Seattle benefits from an economy rooted in hard-charging 21st century companies, such as Microsoft, Starbucks, and Amazon. Internet and technology companies flock to the region, giving the city a robust, modern vibe, while an entrepreneurial spirit thrives to make the city an attractive place for business expansion of all types.
The Emerald City also holds a healthy median household income ($63,432 in 2009), a large collection of white-collar workers, and a population base expected to add as many as 250,000 residents by 2014. Such allure is expected to pull quick-service chains like Firehouse Subs into the region in swelling numbers throughout the coming years.
The size of each market was determined by the following population breakdowns: large markets have 1,000,000-plus citizens; medium markets have 250,000–1,000,000; and small markets have 100,000–250,000. Pitney Bowes Business Insights’ analysis reflects competitive metrics based on chains with at least 25 units.
“Particularly on the fast-casual side of the equation, we need to make sure we have enough folks that fit our target demographic,” says Firehouse Subs CEO Don Fox, who says Seattle and many of its Pacific Northwest neighbors hit the mark. While Fox hopes to expand Firehouse into Seattle within the next 2–3 years, current growth is centered in other promising large markets, including Philadelphia and Boston.
Like Seattle, Austin also carries compelling potential for quick-service restaurant growth.

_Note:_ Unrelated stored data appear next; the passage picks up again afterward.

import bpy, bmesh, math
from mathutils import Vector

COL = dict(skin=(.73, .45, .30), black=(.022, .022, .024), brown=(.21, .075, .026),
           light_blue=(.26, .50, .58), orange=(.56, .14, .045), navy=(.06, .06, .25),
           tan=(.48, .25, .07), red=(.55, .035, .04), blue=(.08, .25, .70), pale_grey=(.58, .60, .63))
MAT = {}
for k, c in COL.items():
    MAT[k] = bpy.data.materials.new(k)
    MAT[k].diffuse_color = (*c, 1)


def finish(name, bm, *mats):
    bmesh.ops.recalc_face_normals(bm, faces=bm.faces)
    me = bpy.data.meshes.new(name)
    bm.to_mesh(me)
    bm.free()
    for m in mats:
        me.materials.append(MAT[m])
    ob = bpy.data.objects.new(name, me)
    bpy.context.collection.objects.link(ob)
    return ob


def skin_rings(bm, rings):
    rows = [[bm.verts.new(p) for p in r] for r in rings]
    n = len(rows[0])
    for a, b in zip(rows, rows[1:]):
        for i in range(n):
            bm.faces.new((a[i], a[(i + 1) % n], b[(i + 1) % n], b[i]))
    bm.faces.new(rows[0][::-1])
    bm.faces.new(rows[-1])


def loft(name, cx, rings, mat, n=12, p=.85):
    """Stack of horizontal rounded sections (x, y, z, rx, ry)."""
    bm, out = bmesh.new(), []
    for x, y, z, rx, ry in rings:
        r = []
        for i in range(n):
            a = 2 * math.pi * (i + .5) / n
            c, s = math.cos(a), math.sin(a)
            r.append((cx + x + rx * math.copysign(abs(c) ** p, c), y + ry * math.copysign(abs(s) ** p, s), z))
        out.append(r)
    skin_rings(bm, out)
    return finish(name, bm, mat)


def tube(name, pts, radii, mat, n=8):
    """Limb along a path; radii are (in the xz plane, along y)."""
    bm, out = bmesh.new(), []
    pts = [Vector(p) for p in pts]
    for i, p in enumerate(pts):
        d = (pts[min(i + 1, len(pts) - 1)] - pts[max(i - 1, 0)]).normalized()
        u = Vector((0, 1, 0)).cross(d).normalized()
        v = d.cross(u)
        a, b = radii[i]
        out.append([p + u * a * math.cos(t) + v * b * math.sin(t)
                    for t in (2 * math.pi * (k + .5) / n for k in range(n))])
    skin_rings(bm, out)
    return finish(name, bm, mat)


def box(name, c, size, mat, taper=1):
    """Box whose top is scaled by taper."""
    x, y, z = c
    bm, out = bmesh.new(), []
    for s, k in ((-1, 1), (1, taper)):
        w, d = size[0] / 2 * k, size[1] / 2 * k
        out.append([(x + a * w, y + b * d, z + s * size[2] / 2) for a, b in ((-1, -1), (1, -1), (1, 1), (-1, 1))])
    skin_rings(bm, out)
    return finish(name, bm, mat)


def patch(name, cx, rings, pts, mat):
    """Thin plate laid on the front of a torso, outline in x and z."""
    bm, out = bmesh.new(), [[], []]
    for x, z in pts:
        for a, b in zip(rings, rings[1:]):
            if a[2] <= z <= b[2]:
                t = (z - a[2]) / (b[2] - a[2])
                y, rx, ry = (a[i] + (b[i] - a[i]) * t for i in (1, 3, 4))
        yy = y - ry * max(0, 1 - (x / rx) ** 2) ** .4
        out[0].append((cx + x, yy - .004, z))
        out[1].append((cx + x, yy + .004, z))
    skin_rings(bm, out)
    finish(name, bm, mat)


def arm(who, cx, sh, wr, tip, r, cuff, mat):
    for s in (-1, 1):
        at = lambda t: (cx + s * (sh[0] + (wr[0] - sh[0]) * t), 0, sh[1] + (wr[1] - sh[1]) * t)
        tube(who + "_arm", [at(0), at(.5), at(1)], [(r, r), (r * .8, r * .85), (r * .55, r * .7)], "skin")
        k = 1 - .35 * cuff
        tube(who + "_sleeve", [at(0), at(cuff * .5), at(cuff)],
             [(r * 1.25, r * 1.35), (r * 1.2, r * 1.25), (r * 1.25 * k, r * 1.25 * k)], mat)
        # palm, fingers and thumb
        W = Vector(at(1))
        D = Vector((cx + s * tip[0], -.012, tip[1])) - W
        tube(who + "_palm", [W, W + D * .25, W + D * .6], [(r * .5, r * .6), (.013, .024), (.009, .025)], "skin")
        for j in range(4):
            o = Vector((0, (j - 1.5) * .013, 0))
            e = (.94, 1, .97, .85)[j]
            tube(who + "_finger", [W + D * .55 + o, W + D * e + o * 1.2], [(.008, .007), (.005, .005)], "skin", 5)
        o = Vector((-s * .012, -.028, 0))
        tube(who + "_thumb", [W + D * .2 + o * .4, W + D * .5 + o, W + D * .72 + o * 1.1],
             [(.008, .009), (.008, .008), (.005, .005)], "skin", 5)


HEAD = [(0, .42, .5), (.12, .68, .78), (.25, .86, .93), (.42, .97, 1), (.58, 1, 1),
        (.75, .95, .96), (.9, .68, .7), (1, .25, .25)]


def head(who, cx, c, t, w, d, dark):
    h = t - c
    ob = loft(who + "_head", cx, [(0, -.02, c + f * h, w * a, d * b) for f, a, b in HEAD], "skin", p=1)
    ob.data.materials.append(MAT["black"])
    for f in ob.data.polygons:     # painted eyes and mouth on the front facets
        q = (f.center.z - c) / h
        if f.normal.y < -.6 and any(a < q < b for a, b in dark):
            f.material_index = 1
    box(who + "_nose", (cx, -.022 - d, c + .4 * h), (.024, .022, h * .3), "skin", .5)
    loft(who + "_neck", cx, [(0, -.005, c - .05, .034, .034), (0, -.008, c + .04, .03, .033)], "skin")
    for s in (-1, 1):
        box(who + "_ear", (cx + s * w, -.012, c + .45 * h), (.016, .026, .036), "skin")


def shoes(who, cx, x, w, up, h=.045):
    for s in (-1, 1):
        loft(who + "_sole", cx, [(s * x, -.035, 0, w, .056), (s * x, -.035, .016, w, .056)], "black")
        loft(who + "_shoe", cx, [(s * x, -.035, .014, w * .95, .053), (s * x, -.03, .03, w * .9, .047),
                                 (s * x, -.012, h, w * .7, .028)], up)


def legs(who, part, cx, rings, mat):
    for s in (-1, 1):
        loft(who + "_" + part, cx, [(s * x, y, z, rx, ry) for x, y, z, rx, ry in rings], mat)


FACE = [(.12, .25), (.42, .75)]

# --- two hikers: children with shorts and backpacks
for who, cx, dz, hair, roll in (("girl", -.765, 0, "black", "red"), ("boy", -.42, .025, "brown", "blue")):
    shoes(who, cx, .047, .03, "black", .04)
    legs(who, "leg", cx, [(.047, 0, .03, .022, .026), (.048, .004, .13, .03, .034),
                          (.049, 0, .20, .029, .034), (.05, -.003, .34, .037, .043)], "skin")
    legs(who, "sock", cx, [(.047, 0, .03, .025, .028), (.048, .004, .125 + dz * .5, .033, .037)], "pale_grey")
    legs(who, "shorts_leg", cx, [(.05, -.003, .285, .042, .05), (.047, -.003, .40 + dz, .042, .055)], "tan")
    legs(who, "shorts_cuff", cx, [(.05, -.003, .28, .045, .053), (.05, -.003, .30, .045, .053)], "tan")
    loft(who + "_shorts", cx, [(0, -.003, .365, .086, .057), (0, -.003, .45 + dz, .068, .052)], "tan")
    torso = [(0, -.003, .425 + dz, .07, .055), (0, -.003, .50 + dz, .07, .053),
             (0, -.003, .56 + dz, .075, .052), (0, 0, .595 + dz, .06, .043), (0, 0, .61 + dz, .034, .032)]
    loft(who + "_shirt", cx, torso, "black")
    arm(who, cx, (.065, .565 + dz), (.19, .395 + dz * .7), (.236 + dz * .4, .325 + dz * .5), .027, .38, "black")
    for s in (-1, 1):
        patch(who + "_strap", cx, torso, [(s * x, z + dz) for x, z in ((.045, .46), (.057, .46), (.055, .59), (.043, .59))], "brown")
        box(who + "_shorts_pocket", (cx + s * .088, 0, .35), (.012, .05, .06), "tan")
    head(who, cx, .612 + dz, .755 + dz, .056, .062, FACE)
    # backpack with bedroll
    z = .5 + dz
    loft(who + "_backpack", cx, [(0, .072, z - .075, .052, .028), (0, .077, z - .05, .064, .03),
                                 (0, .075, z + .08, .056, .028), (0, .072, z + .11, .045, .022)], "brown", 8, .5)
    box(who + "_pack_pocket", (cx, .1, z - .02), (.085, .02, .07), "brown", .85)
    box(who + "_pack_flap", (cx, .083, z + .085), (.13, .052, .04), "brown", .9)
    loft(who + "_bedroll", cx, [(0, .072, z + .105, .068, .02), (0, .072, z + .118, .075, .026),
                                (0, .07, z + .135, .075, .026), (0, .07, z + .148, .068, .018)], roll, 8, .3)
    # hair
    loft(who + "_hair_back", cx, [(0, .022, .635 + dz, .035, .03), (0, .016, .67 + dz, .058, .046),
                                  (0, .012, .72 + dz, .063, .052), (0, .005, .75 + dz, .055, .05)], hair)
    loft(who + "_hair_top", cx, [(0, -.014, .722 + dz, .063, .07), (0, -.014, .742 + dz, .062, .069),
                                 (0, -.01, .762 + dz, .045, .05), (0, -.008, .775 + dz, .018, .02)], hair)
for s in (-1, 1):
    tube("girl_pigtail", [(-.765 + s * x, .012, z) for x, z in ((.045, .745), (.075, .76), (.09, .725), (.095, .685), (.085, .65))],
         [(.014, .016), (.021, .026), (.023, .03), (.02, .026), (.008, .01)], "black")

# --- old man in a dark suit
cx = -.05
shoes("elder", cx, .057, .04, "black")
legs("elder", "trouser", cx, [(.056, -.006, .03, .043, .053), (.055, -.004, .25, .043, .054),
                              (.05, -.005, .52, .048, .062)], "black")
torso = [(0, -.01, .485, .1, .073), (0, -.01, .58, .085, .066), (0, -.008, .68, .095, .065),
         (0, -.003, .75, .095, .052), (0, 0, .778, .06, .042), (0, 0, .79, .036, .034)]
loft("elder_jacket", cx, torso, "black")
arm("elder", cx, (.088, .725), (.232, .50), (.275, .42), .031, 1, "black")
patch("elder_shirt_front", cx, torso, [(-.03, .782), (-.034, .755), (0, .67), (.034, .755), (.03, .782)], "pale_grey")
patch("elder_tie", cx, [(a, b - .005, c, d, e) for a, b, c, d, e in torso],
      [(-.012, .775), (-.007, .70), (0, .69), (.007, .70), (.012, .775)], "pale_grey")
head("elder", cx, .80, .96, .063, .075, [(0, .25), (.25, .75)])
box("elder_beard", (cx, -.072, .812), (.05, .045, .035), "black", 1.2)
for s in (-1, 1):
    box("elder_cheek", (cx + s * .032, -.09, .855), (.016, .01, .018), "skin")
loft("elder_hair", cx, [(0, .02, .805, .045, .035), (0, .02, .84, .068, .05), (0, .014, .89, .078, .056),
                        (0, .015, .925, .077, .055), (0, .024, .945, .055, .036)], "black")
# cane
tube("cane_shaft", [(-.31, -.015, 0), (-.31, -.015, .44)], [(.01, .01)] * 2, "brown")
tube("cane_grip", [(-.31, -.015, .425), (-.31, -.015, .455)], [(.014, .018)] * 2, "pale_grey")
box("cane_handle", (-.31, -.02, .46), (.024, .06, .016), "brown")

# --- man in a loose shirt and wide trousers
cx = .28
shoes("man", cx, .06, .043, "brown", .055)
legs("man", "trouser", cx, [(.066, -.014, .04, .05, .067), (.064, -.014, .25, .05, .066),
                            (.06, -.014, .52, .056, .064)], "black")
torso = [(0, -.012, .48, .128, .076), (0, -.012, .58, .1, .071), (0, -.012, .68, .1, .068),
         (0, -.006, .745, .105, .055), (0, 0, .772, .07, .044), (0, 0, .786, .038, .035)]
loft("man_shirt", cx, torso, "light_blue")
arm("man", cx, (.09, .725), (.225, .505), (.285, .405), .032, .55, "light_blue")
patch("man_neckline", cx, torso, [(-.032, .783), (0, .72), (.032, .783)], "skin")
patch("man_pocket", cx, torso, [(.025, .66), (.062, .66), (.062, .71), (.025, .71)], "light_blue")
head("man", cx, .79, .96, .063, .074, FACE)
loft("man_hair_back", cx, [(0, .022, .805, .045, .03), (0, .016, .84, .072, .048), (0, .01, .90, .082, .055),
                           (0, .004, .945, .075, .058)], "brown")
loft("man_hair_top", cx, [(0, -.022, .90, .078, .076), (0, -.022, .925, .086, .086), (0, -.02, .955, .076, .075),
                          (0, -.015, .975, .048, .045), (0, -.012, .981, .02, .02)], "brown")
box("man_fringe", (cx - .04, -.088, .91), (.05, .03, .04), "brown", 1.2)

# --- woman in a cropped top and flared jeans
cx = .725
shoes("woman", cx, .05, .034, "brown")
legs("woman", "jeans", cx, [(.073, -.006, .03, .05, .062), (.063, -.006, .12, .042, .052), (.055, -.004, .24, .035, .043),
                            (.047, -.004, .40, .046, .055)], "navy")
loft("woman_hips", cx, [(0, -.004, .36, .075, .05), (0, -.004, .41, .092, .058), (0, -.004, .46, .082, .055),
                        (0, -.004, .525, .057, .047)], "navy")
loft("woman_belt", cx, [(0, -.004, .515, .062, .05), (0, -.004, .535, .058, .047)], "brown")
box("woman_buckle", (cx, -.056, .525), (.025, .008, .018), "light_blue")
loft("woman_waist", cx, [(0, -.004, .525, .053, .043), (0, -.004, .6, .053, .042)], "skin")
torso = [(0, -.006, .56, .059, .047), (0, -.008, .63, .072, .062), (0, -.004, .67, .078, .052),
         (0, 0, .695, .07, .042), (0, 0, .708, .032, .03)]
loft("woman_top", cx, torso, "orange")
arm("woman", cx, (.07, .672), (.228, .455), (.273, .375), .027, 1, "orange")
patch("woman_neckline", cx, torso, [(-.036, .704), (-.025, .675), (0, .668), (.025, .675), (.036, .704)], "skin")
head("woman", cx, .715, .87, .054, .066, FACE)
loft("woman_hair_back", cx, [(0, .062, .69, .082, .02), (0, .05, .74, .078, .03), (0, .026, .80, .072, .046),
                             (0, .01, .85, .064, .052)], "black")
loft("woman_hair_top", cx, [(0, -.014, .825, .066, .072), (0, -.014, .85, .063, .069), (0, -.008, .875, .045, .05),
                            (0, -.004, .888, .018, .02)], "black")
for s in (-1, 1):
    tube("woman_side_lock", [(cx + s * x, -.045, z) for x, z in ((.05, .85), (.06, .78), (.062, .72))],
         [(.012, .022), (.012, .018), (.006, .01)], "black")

Riding high among the nation’s most en vogue cities because of its diverse array of cultural and entrepreneurial opportunities, Austin is home to the 50,000-student University of Texas and boasts the list’s highest Growth Index score. The metro area is also expected to welcome nearly 250,000 residents and 100,000 households over the next five years, with many new residents, specifically young professionals, joining the area’s already vibrant white-collar workforce to spur quick-service potential.
Seattle and Austin also share another top 10 large-market trend. Each of the top 10 areas hosts a college as well as an anchor employer, factors that bode well for the quick-service sector and provide engaged customers, better insulation from economic fallout, and a viable employee pool.
Portland, Oregon, hosts Nike and adidas alongside a half-dozen colleges; Philadelphia and Boston both play to large college crowds and marquee national companies; Tucson has the University of Arizona, the U.S. Army Intelligence Center, and various Major League Baseball spring training locales that invite tourists; Pittsburgh hosts eight Fortune 500 companies and more than 20 colleges; Houston serves as the nation’s energy hub, while also holding more than 60 institutions of higher learning; and Rochester, New York, is home to Eastman Kodak and Bausch and Lomb, as well as the well-regarded University of Rochester.
Dunkin Donuts’ vice president of franchising and market planning Grant Benson says the presence of established corporations and a lively, youthful population is “indicative that there’s vibrancy in that market with continued development and emerging services. It goes beyond the potential customer base and speaks to a real investment in the community and a pro-business mindset.”
|TOP 15 Medium Markets||QSR Units||Population
|3||El Paso, TX||265||2,856||127.12||806,606||265,225||$34,271|